The success Google has achieved both in throttling competition and through its dominance in search has generated a substantial competitive moat for the company.

Beyond overcoming Google’s anti-competitive efforts to reinforce its dominant position, potential competitors will need to overcome the degree of personalization Google is able to achieve through its place as the go-to search engine for much of the planet, storing and learning from past user searches. As the increasing prominence of ads in search results shows, the success Google has achieved both in throttling competition and through its dominance in search has generated a substantial competitive moat for the company, allowing it to degrade service quality without incurring a substantial loss in users. This is not just an expression of Google’s market power in the space but also an indication that the proportion of ads to organic search results, at least up to a point, does not necessarily deter users from the underlying search product.

To date, whether through willingness or a lack of alternatives, users have been ready to trade away individual privacy, increasingly seen as a relevant dimension of competition in digital markets, for this personalization. In contrast to Google, competitors such as DuckDuckGo have sought to create space for themselves by building a search product that does not collect or share the personal data of their users at the cost of personalization. While DuckDuckGo represents an important source of diversification for privacy-minded users, it has to date not been able to unstick Google’s hold on the search market.

But even assuming a future disruption of Google’s search monopoly, whether by a competitor or ongoing antitrust action, important questions about the limits on gatekeeper power would still exist. Should search products increasingly rely on chatbot-style methods of delivering information, concerns about the power of these corporations to keep users within their own walled gardens will intensify.
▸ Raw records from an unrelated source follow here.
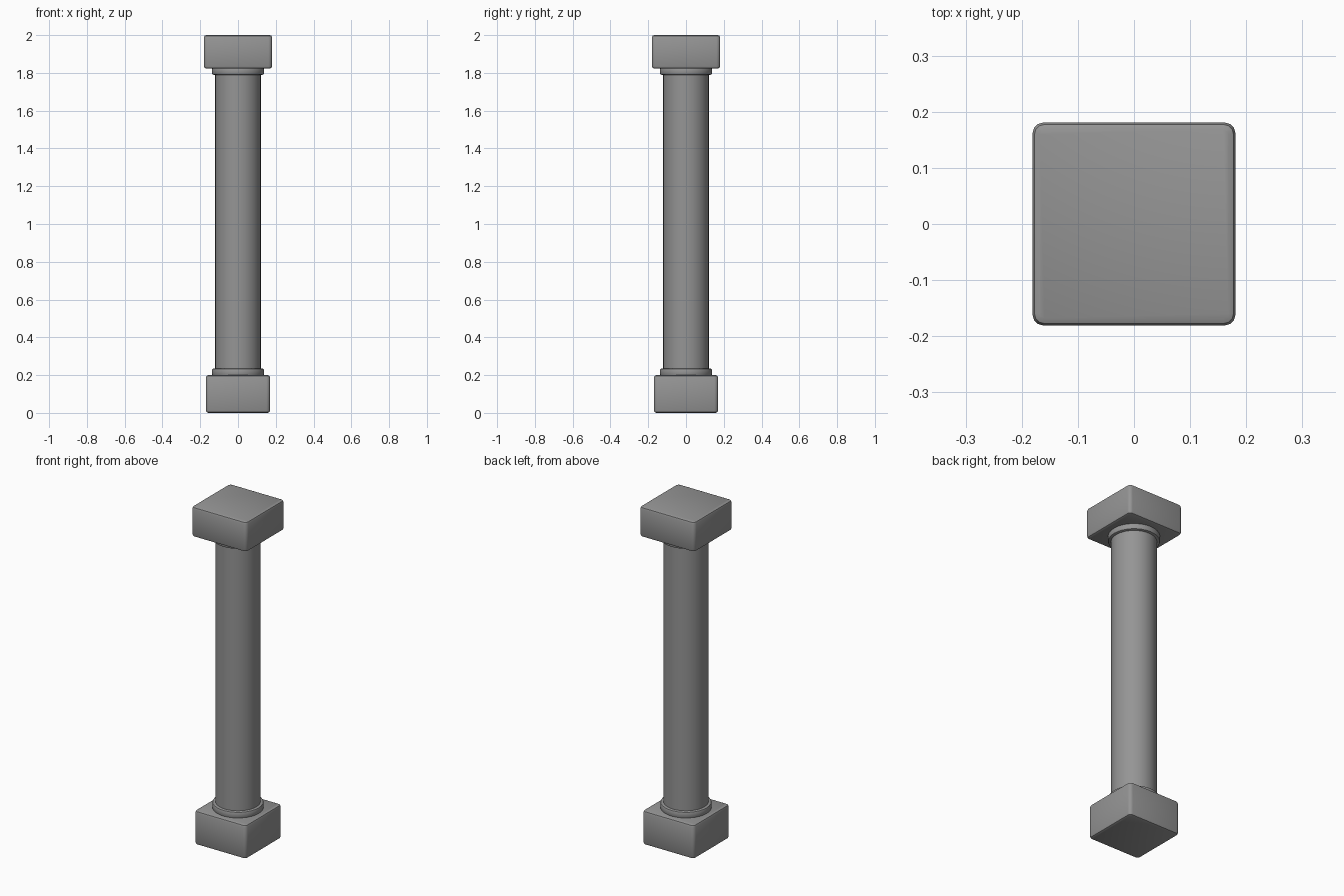
import bpy
import bmesh
import math

cube = bpy.data.objects.get("Cube")
if cube:
    bpy.data.objects.remove(cube, do_unlink=True)

# Single stone colour
stone = bpy.data.materials.new("grey stone")
stone.use_nodes = True
grey = (0.3, 0.3, 0.3, 1.0)
stone.diffuse_color = grey
bsdf = next(n for n in stone.node_tree.nodes if n.type == 'BSDF_PRINCIPLED')
bsdf.inputs["Base Color"].default_value = grey


def finish(name, bm):
    """Turn a bmesh into a smooth-shaded stone object."""
    bmesh.ops.recalc_face_normals(bm, faces=bm.faces)
    mesh = bpy.data.meshes.new(name)
    bm.to_mesh(mesh)
    bm.free()
    mesh.materials.append(stone)
    obj = bpy.data.objects.new(name, mesh)
    bpy.context.collection.objects.link(obj)
    bpy.ops.object.select_all(action='DESELECT')
    obj.select_set(True)
    bpy.context.view_layer.objects.active = obj
    bpy.ops.object.shade_smooth_by_angle(angle=math.radians(35))


def block(name, half, bottom, top):
    """Square block with rounded corners and softened rims."""
    bm = bmesh.new()
    bmesh.ops.create_cube(bm, size=1)
    for v in bm.verts:
        v.co.x *= 2 * half
        v.co.y *= 2 * half
        v.co.z = top if v.co.z > 0 else bottom
    uprights = [e for e in bm.edges
                if abs(e.verts[0].co.z - e.verts[1].co.z) > 0.01]
    bmesh.ops.bevel(bm, geom=uprights, offset=0.02, segments=3,
                    profile=0.5, affect='EDGES')
    rims = [e for e in bm.edges
            if abs(e.verts[0].co.z - e.verts[1].co.z) < 0.001]
    bmesh.ops.bevel(bm, geom=rims, offset=0.013, segments=2,
                    profile=0.5, affect='EDGES')
    finish(name, bm)


def lathe(name, profile, sides=32):
    """Closed turned shape from (radius, height) points."""
    bm = bmesh.new()
    rings = []
    for r, z in profile:
        rings.append([bm.verts.new((r * math.cos(math.tau * i / sides),
                                    r * math.sin(math.tau * i / sides), z))
                      for i in range(sides)])
    for low, high in zip(rings, rings[1:]):
        for i in range(sides):
            j = (i + 1) % sides
            bm.faces.new((low[i], low[j], high[j], high[i]))
    bm.faces.new(rings[0])
    bm.faces.new(rings[-1])
    finish(name, bm)


def collar(name, bottom, top):
    """Thin round moulding with softened edges."""
    r, b = 0.138, 0.008
    lathe(name, [(r - b, bottom), (r - b * 0.3, bottom + b * 0.3),
                 (r, bottom + b), (r, top - b),
                 (r - b * 0.3, top - b * 0.3), (r - b, top)])


# Pedestal, shaft, mouldings and capital
block("base_block", 0.17, 0.0, 0.2)
collar("lower_collar", 0.195, 0.235)
lathe("shaft", [(0.121, 0.19), (0.121, 1.83)])
collar("upper_collar", 1.79, 1.828)
block("capital_block", 0.181, 1.823, 2.0)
There is a need, therefore, for a policy response beyond just “more competition,” even in a truly competitive search environment. Legislative efforts around the world to address exercises of gatekeeper power and protect fair competition — such as the European Commission’s Digital Markets Act, and Germany’s expanded abuse of dominance provision — are examples of just such a response. Beyond merely more competition, the goal must be to protect consumers and competition in a search environment where ever-more decision making about our access to information is shifted from users to corporations.

Canada has been slow to move on the competition file with regard to global tech giants, focusing instead on cultural and media policy priorities. This must change. Policy makers should begin shifting their focus to removing obstacles to competition in the markets in which these firms operate. While international partners are acting, it is not a given, as Tom Wheeler, a former chair of the US Federal Communications Commission, has pointed out, that US or Canadian users can sit back and benefit from changes abroad.

Innovation and competition can help dismantle one of the most durable monopolies in digital markets. But even in such a scenario, competition alone won’t solve the problem of gatekeeper power. By setting rules that address gatekeeper power, policy makers can create a future that is not only more competitive but also fairer.

The opinions expressed in this article/multimedia are those of the author(s) and do not necessarily reflect the views of CIGI or its Board of Directors.

About the Author

Keldon Bester is a CIGI fellow and the executive director of the Canadian Anti-Monopoly Project, a think tank dedicated to addressing the harms of monopoly and building a more democratic economy.